This Mouthpiece Will Save Football Players’ Brains
Stanford’s football team, the Cardinal, has achieved remarkable success in the last few years. The team’s multiple Bowl Championship Series (BCS) wins and appearances are no doubt thanks to the efforts of the coaching, training, and academic staff.
But there are others on Stanford’s campus that are also hard at work to ensure the health and success of football players.
Dr. David Camarillo and his team are working to make sure these athletes remain healthy and successful even after their time on the gridiron is complete. Their work, designing an improved mouthpiece outfitted with multiple accelerometers, stands to impact the well-being of football players of all ages and levels, other contact sport athletes, and members of the armed forces.
Camarillo’s team initially found that players’ heads frequently experienced accelerations of 10 g-forces. Some hits resulted in 100 g—20 times higher than a Formula One car rounding a treacherous turn (5-6 g), and 33 times higher than the Space Shuttle during launch or re-entry (3 g).

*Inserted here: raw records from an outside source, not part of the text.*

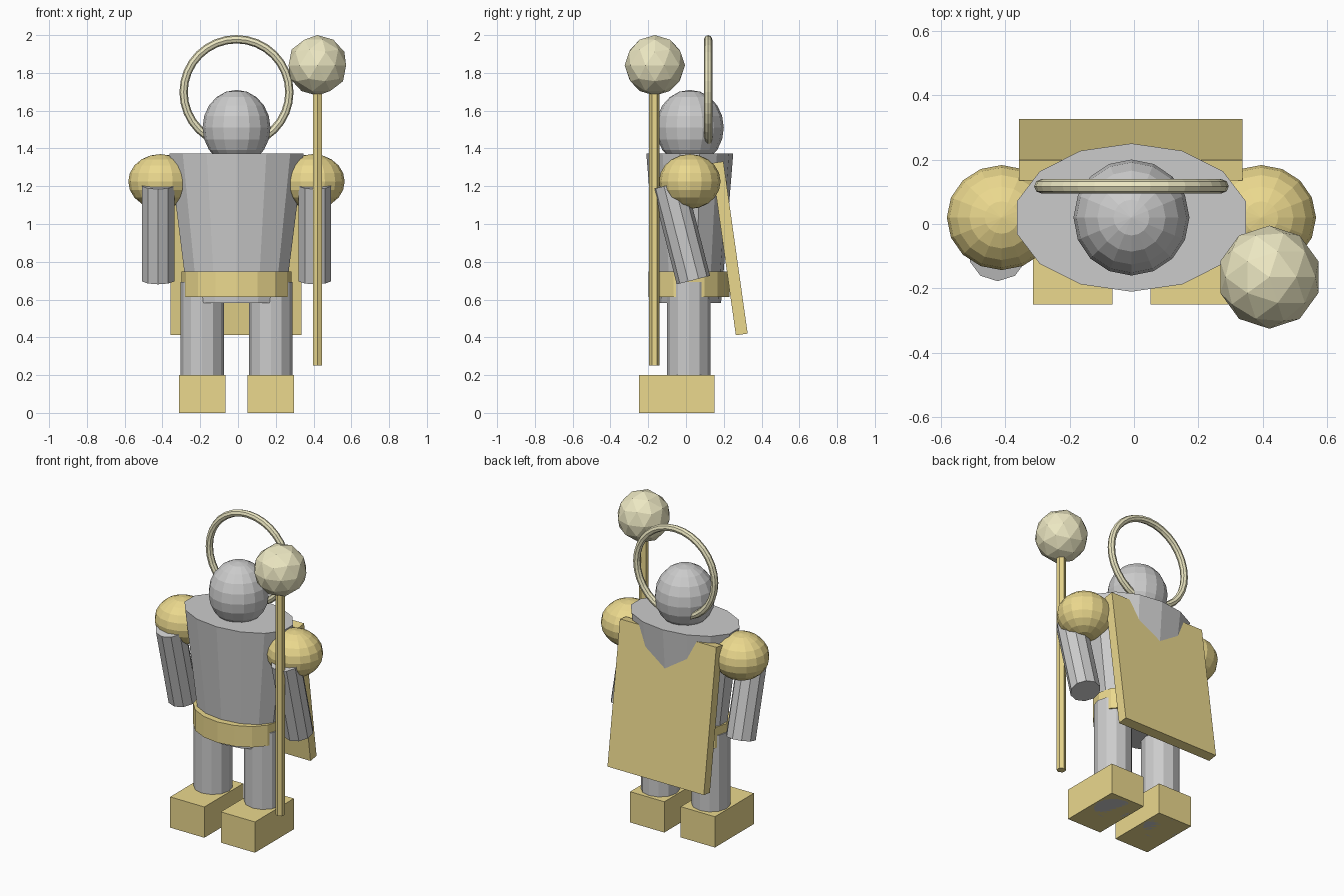
import bpy
from math import pi

if "Cube" in bpy.data.objects:
    bpy.data.objects.remove(bpy.data.objects["Cube"])

CX, CY = -0.008, 0.02   # body axis


def material(name, rgb):
    m = bpy.data.materials.new(name)
    m.diffuse_color = (*rgb, 1)
    m.use_nodes = True
    m.node_tree.nodes["Principled BSDF"].inputs["Base Color"].default_value = m.diffuse_color
    return m


gold = material("gold", (0.83, 0.69, 0.27))
pale = material("pale_gold", (0.84, 0.80, 0.54))


def finish(name, mat=None, scale=(1, 1, 1)):
    ob = bpy.context.object
    ob.name = name
    ob.scale = scale
    if mat:
        ob.data.materials.append(mat)
    return ob


def box(name, loc, size, mat=None, tilt=0):
    bpy.ops.mesh.primitive_cube_add(size=1, location=loc, rotation=(tilt, 0, 0))
    return finish(name, mat, size)


def cylinder(name, loc, r, depth, sides, mat=None, tilt=0, scale=(1, 1, 1)):
    bpy.ops.mesh.primitive_cylinder_add(vertices=sides, radius=r, depth=depth,
                                        location=loc, rotation=(tilt, 0, 0))
    return finish(name, mat, scale)


def ball(name, loc, radii, mat=None):
    bpy.ops.mesh.primitive_uv_sphere_add(segments=16, ring_count=10, radius=1, location=loc)
    return finish(name, mat, radii)


# Torso: tapered elliptical barrel
bpy.ops.mesh.primitive_cone_add(vertices=14, radius1=0.72, radius2=1, depth=0.79,
                                location=(CX, CY, 0.977))
finish("torso", None, (0.364, 0.23, 1))

# Belt and head
cylinder("belt", (CX, 0.016, 0.682), 1, 0.135, 16, gold, scale=(0.29, 0.215, 1))
ball("head", (CX, CY, 1.51), (0.18, 0.18, 0.2))

# Paired limbs
for side, s in (("left", -1), ("right", 1)):
    ball(side + "_shoulder", (CX + s * 0.403, CY, 1.225), (0.17, 0.163, 0.145), gold)
    cylinder(side + "_arm", (CX + s * 0.415, -0.025, 0.955), 0.091, 0.52, 10, tilt=0.25)
    cylinder(side + "_leg", (CX + s * 0.182, 0.015, 0.347), 0.115, 0.694, 12)
    box(side + "_boot", (CX + s * 0.182, -0.05, 0.1), (0.246, 0.4, 0.2), gold)

# Cape slab leaning away from the back
box("cape", (-0.01, 0.231, 0.871), (0.693, 0.063, 0.92), gold, tilt=0.14)

# Halo ring behind the head
bpy.ops.mesh.primitive_torus_add(major_segments=32, minor_segments=8, major_radius=0.28,
                                 minor_radius=0.022, location=(CX, 0.117, 1.698),
                                 rotation=(pi / 2, 0, 0))
finish("halo", pale)

# Staff with faceted orb
cylinder("staff", (0.42, -0.167, 1.03), 0.028, 1.56, 6, gold)
bpy.ops.mesh.primitive_ico_sphere_add(subdivisions=2, radius=0.16, location=(0.42, -0.165, 1.84))
finish("staff_orb", pale)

Similar mouthpieces have been developed, but this device employs two features that make it superior. One is an infrared sensor that detects when the device is snuggly fit against a player’s teeth. This cuts down on the irrelevant information that other mouth guards pick up due to any acceleration that occurs when the mouth guard is not on an athlete’s teeth; previous mouth guards potentially registered a quarterback coming to the sidelines and throwing the mouth guard into his bag as comparable to the same player taking a huge blindside sack. Additionally, Camarillo’s team devised an algorithm that filters out non-impact events with 99 percent accuracy.
Precise measurement of the forces on the head after a tackle is critical. Past research hints at a correlation between extent of brain injury following impact and the biomechanical forces at play. The basic idea is that one, different parts of the brain are more susceptible to rapid accelerative forces than others; and two, certain types of forces, differing in magnitude and direction, are particularly injurious to certain brain structures. This improved mouth guard could help determine which forces are most dangerous and which players require immediate medical attention following a tackle.
This device joins a number of other concussion-related technologies that aim to advance detection of and prevent head injuries. These include safer helmets, force-detecting helmet patches, concussion-detecting smartphone apps, and novel eye-tracking devices. Further research is needed to determine the ideal devices and strategies for preventing and detecting concussions.
Riddell, a leading helmet manufacturer, is debuting a helmet called the SpeedFlex. The structure of this helmet, particularly a modified facemask and unique helmet interior materials, reportedly better diffuses the forces absorbed by the player and comes equipped with sensors, a microprocessor, and software that collects on-field information and relays the data to the appropriate personnel on the sideline.
The bottom line remains that all of this technology needs to be proven to help. And while detection is part of the battle, prevention is by far more important. Maybe these new innovative devices will help titrate the football rulebook to help keep our athletes healthy and safe.